    53. Cartwright M, Hirani SP, Rixon L, Beynon M, Doll H, Bower P, Whole Systems Demonstrator Evaluation Team. Effect of telehealth on quality of life and psychological outcomes over 12 months (Whole Systems Demonstrator telehealth questionnaire study): nested study of patient reported outcomes in a pragmatic, cluster randomised controlled trial. BMJ 2013;346:f653 [FREE Full text] [Medline]
    54. Nijland N, van Gemert-Pijnen JE, Boer H, Steehouder MF, Seydel ER. Increasing the use of e-consultation in primary care: results of an online survey among non-users of e-consultation. Int J Med Inform 2009 Oct;78(10):688-703. [CrossRef] [Medline]


    Abbreviations

    AT: anticoagulant therapy
    COPD: chronic obstructive pulmonary disease
    eHealth: electronic health
    GP: general practitioner
    INR: international normalized ratio
    ITS: interrupted times series
    TTR: time in therapeutic range
    VKA: vitamin K antagonists
    VTE: venous thromboembolism
    WSD: Whole System Demonstrator program
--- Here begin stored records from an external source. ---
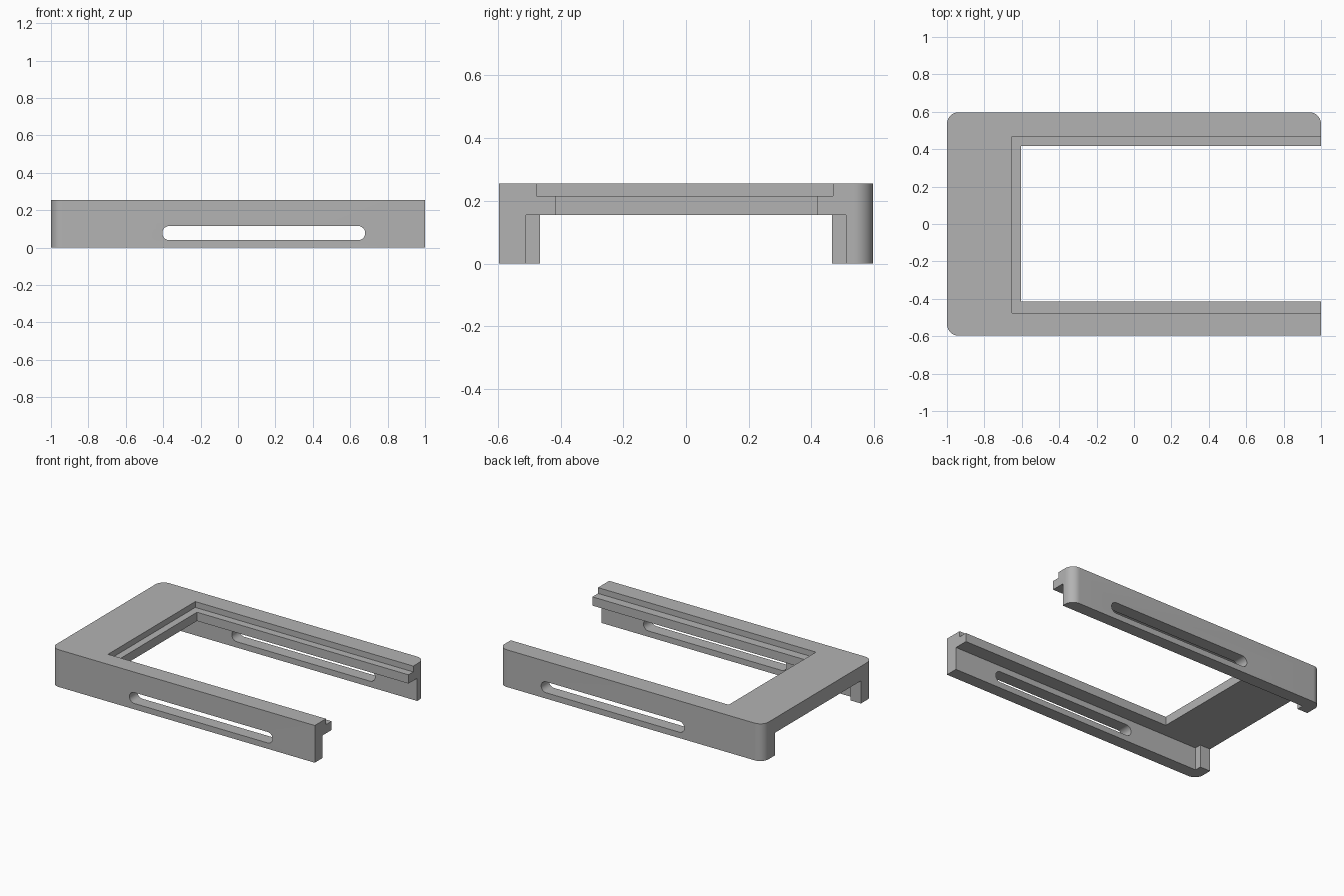
import bpy, bmesh, math
from mathutils import Matrix

cube = bpy.data.objects.get("Cube")
if cube:
    bpy.data.objects.remove(cube, do_unlink=True)

HALF_W = 0.597      # half width in y
HEIGHT = 0.255
DECK = 0.155        # underside of the deck
LEDGE = 0.215       # top of the recessed ledge
PAST = 1.2          # cutters run past the open end

grey = bpy.data.materials.new("plain_grey")
grey.use_nodes = True
grey.diffuse_color = (0.45, 0.45, 0.45, 1)
grey.node_tree.nodes["Principled BSDF"].inputs["Base Color"].default_value = (0.45, 0.45, 0.45, 1)


def rounded(corners, steps=12):
    """Counter-clockwise rectangle corners (x, y, radius) to an outline."""
    pts = []
    for i, (x, y, r) in enumerate(corners):
        if r == 0:
            pts.append((x, y))
            continue
        sx, sy = ((-1, -1), (1, -1), (1, 1), (-1, 1))[i]
        for k in range(steps + 1):
            a = math.pi + (i + k / steps) * math.pi / 2
            pts.append((x - sx * r + r * math.cos(a), y - sy * r + r * math.sin(a)))
    return pts


def rect(x0, x1, y0, y1):
    return [(x0, y0), (x1, y0), (x1, y1), (x0, y1)]


def prism(name, outline, low, high, upright=False):
    """Extrude an outline along z, or along y when upright."""
    bm = bmesh.new()
    face = bm.faces.new([bm.verts.new((x, y, low)) for x, y in outline])
    ext = bmesh.ops.extrude_face_region(bm, geom=[face])
    top = [g for g in ext["geom"] if isinstance(g, bmesh.types.BMVert)]
    bmesh.ops.translate(bm, verts=top, vec=(0, 0, high - low))
    if upright:
        bm.transform(Matrix.Rotation(math.pi / 2, 4, "X"))
    bmesh.ops.recalc_face_normals(bm, faces=bm.faces)
    mesh = bpy.data.meshes.new(name)
    bm.to_mesh(mesh)
    bm.free()
    obj = bpy.data.objects.new(name, mesh)
    bpy.context.collection.objects.link(obj)
    return obj


# Outer block: three rounded corners, one square
r = 0.062
frame = prism("bracket_frame", rounded([(-1, -HALF_W, r), (1, -HALF_W, 0),
                                        (1, HALF_W, r), (-1, HALF_W, r)]), 0, HEIGHT)
frame.data.materials.append(grey)

# Channel under the deck, narrower between the end tabs
wide, narrow, tab_x = 0.511, 0.465, -0.922
channel = [(-PAST, -narrow), (tab_x, -narrow), (tab_x, -wide), (PAST, -wide),
           (PAST, wide), (tab_x, wide), (tab_x, narrow), (-PAST, narrow)]

# Side slots with round ends
s = 0.0375
slot = rounded([(-0.405, 0.04, s), (0.68, 0.04, s), (0.68, 0.115, s), (-0.405, 0.115, s)])

cutters = [
    prism("channel_cutter", channel, -0.1, DECK),
    prism("ledge_cutter", rect(-0.652, PAST, -0.476, 0.469), LEDGE, 0.4),
    prism("opening_cutter", rect(-0.603, PAST, -0.415, 0.417), 0.1, 0.4),
    prism("slot_cutter", slot, -1, 1, upright=True),
]

bpy.ops.object.select_all(action="DESELECT")
frame.select_set(True)
bpy.context.view_layer.objects.active = frame
for cutter in cutters:
    cutter.hide_render = True
    mod = frame.modifiers.new(cutter.name, "BOOLEAN")
    mod.operation = "DIFFERENCE"
    mod.solver = "EXACT"
    mod.object = cutter
    bpy.ops.object.modifier_apply(modifier=mod.name)
for cutter in cutters:
    bpy.data.objects.remove(cutter, do_unlink=True)

bpy.ops.object.shade_smooth_by_angle(angle=math.radians(30))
    Edited by G Eysenbach; submitted 08.01.15; peer-reviewed by MM Ansari Ramandi, C Sanders, J Hanley; comments to author 16.07.15; revised version received 16.10.15; accepted 11.11.15; published 09.02.16

    ©Esther PWA Talboom-Kamp, Noortje A Verdijk, Lara M Harmans, Mattijs E Numans, Niels H Chavannes. Originally published in the Interactive Journal of Medical Research (http://www.i-jmr.org/), 09.02.2016.

    This is an open-access article distributed under the terms of the Creative Commons Attribution License (http://creativecommons.org/licenses/by/2.0/), which permits unrestricted use, distribution, and reproduction in any medium, provided the original work, first published in the Interactive Journal of Medical Research, is properly cited. The complete bibliographic information, a link to the original publication on http://www.i-jmr.org/, as well as this copyright and license information must be included.